- Provision the SUT ("System Under Test")
- Run tests
- Tear down the SUT
Litmus supports various backends for creating the SUT, including, but not limited to, Docker and Vagrant. Provisioning of the SUT is done with Puppet Bolt. Acceptance tests are written using ServerSpec.
To get started with Litmus testing check out the following articles first:
- Official documentation. It is sparse, but gives you at least a rough idea of what you need to do and how Litmus works.
- Acceptance testing Puppet modules with PDK, Litmus and Vagrant
- Integrate Litmus acceptance tests into CD for PE
In a perfect world where everything is set up correctly the Litmus test process in Vagrant is as follows:
# Create the SUT. "vagrant" is an arbitrary name for the # node list in provision.yaml pdk bundle exec rake 'litmus:provision_list[vagrant]' # Install Puppet 6 on the SUT pdk bundle exec rake 'litmus:install_agent[puppet6]' # This step is only required with Vagrant pdk bundle exec bolt task run provision::fix_secure_path --modulepath spec/fixtures/modules -i inventory.yaml -t ssh_nodes # Install our module and its dependencies on the SUT pdk bundle exec rake "litmus:install_module" # Run the acceptance tests pdk bundle exec rake litmus:acceptance:parallel # Tear down the SUT pdk bundle exec rake litmus:tear_down
As the world is rarely perfect, this will probably break on many levels. Here are the issues I encounted - your mileage may vary:
- You can't have "StrictHostKeyChecking no" in ~/.ssh/config or Litmus will choke with a somewhat misleading error message.
- Litmus uses puppet module install to install the dependency modules. on top of that it gets the dependency module list from metadata.json and not from .fixtures.yml or Puppetfile. This introduces some challenges:
- metadata.json does not support locking Puppet module dependencies to certain versions (e.g. puppetlabs/stdlib = 7.0.0). Therefore you will need to give an upper and lower bound for the module versions. This means that your unit tests, which use .fixtures.yml might pass, but you Litmus acceptance tests might fail, because a dependency module version is not identical to the one used in the unit tests. Or the other way around.
- puppet module install downloads module dependencies by default. This canpotentially result in a dependency hell. It seems possible to override dependency management, though.
- For Puppet Litmus you'd prefer to have strict dependencies (in metadata.json), but for generic use you'd like to have loose dependencies to avoid creating a depency hell for users of your module who may be using puppet module install.
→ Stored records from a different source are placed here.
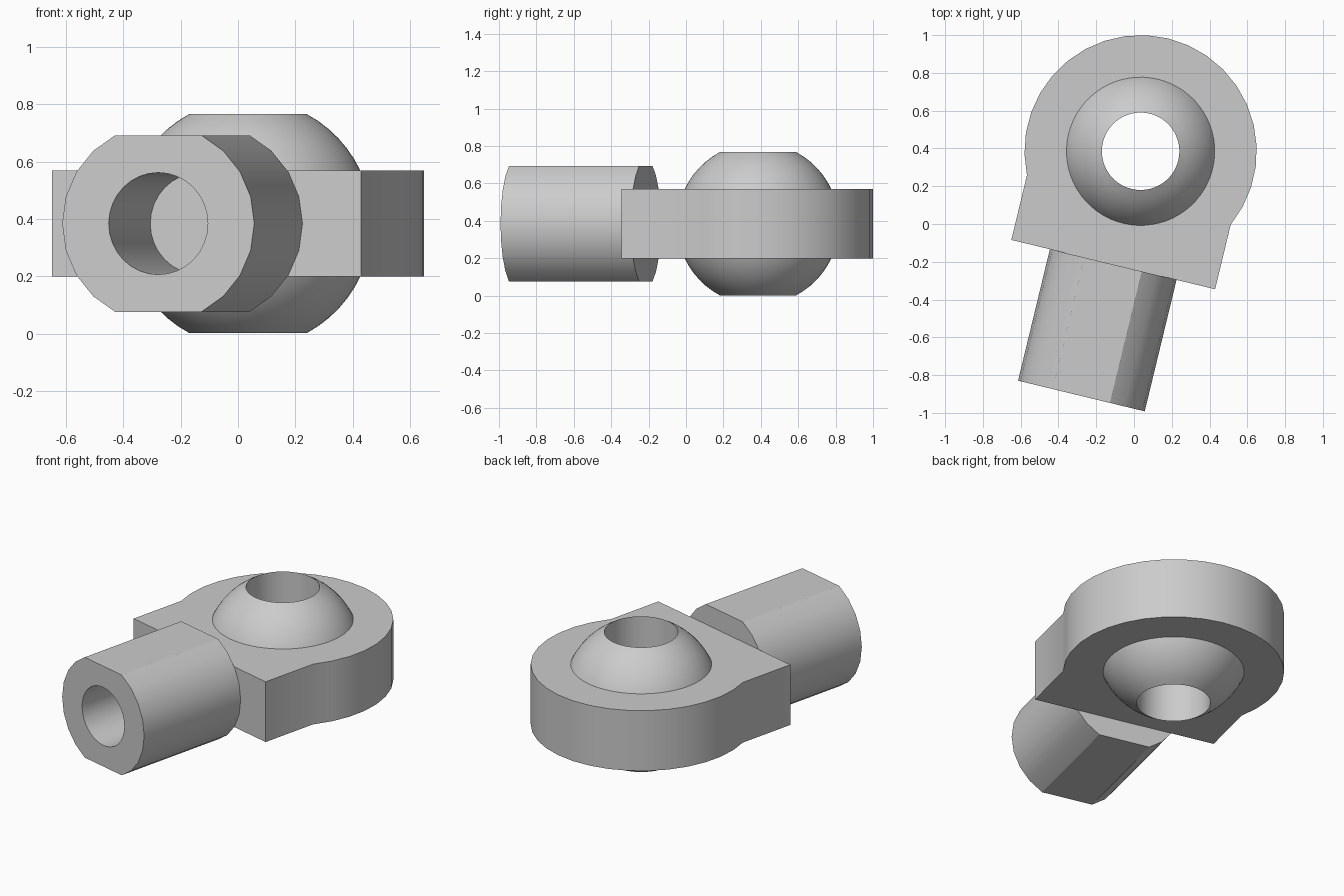
import bpy, bmesh
from math import sin, cos, asin, pi, radians, sqrt
from mathutils import Matrix

cube = bpy.data.objects.get("Cube")
if cube:
    bpy.data.objects.remove(cube, do_unlink=True)

# Dimensions, local to the ball centre
PLACE = Matrix.Translation((0.035, 0.385, 0.384)) @ Matrix.Rotation(radians(-13.6), 4, 'Z')
RING_R, HALF_W, HALF_H = 0.615, 0.555, 0.185
BALL_R, BORE_R = 0.434, 0.205
SHANK_R, SHANK_FLAT = 0.345, 0.308
FACE_Y, END_Y, BORE_DEPTH = -0.617, -1.333, 0.617

steel = bpy.data.materials.new("grey metal")
steel.use_nodes = True
GREY = (0.6, 0.6, 0.6, 1)
steel.diffuse_color = GREY
steel.node_tree.nodes["Principled BSDF"].inputs["Base Color"].default_value = GREY


def arc(radius, start, end, steps):
    angles = [start + (end - start) * i / steps for i in range(steps + 1)]
    return [(radius * cos(a), radius * sin(a)) for a in angles]


def make_object(name, bm):
    bmesh.ops.recalc_face_normals(bm, faces=bm.faces)
    mesh = bpy.data.meshes.new(name)
    bm.to_mesh(mesh)
    bm.free()
    mesh.materials.append(steel)
    obj = bpy.data.objects.new(name, mesh)
    bpy.context.collection.objects.link(obj)
    obj.matrix_world = PLACE
    return obj


def prism(name, outline, low, high, along_y=False):
    """Extrude an outline along z, or an x-z outline along y."""
    bm = bmesh.new()
    place = (lambda a, b, d: (a, d, b)) if along_y else (lambda a, b, d: (a, b, d))
    face = bm.faces.new([bm.verts.new(place(a, b, low)) for a, b in outline])
    grown = bmesh.ops.extrude_face_region(bm, geom=[face])["geom"]
    verts = [v for v in grown if isinstance(v, bmesh.types.BMVert)]
    bmesh.ops.translate(bm, verts=verts, vec=place(0, 0, high - low))
    return make_object(name, bm)


def activate(obj):
    bpy.ops.object.select_all(action='DESELECT')
    obj.select_set(True)
    bpy.context.view_layer.objects.active = obj


def cut(obj, cutter):
    cutter.hide_render = True
    bpy.context.view_layer.update()
    mod = obj.modifiers.new("bore", 'BOOLEAN')
    mod.operation, mod.solver, mod.object = 'DIFFERENCE', 'EXACT', cutter
    activate(obj)
    bpy.ops.object.modifier_apply(modifier=mod.name)
    bpy.data.objects.remove(cutter, do_unlink=True)


# Housing: round eye running into a square shoulder
meet = asin(sqrt(RING_R ** 2 - HALF_W ** 2) / RING_R)
outline = arc(RING_R, -meet, pi + meet, 22) + [(-HALF_W, FACE_Y), (HALF_W, FACE_Y)]
housing = prism("housing", outline, -HALF_H, HALF_H)
cut(housing, prism("socket_cutter", arc(0.385, 0, 2 * pi, 64)[:-1], -1, 1))

# Shank: round bar with flats above and below, and a blind bore in its end
edge = asin(SHANK_FLAT / SHANK_R)
section = arc(SHANK_R, -edge, edge, 8) + arc(SHANK_R, pi - edge, pi + edge, 8)
shank = prism("shank", section, END_Y, FACE_Y, along_y=True)
cut(shank, prism("shank_bore_cutter", arc(0.178, 0, 2 * pi, 32)[:-1],
                 END_Y - 0.1, END_Y + BORE_DEPTH, along_y=True))

# Swivel ball: turned profile closed by its straight bore
tilt = pi / 2 - asin(BORE_R / BALL_R)
profile = arc(BALL_R, -tilt, tilt, 20)
bm = bmesh.new()
points = [bm.verts.new((r, 0, z)) for r, z in profile]
edges = [bm.edges.new((p, points[(i + 1) % len(points)])) for i, p in enumerate(points)]
bmesh.ops.spin(bm, geom=points + edges, axis=(0, 0, 1), cent=(0, 0, 0),
               angle=2 * pi, steps=64, use_merge=True)
bmesh.ops.remove_doubles(bm, verts=bm.verts, dist=1e-4)
ball = make_object("swivel_ball", bm)

for part in (housing, shank, ball):
    activate(part)
    bpy.ops.object.shade_smooth_by_angle(angle=radians(30))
Some useful tricks I learned while debugging Litmus:
# Run arbitrary command on the SUT pdk bundle exec bolt command run "ls /etc/puppetlabs/code/environments/production/modules" -i inventory.yaml -t ssh_nodes # List all Litmus (rake) tasks pdk bundle exec rake --tasks # Debug dependency module installation pdk bundle exec rake "litmus:install_module" --trace
More blog posts about Litmus will follow as I figure out reasonable solutions to the challenges listed above.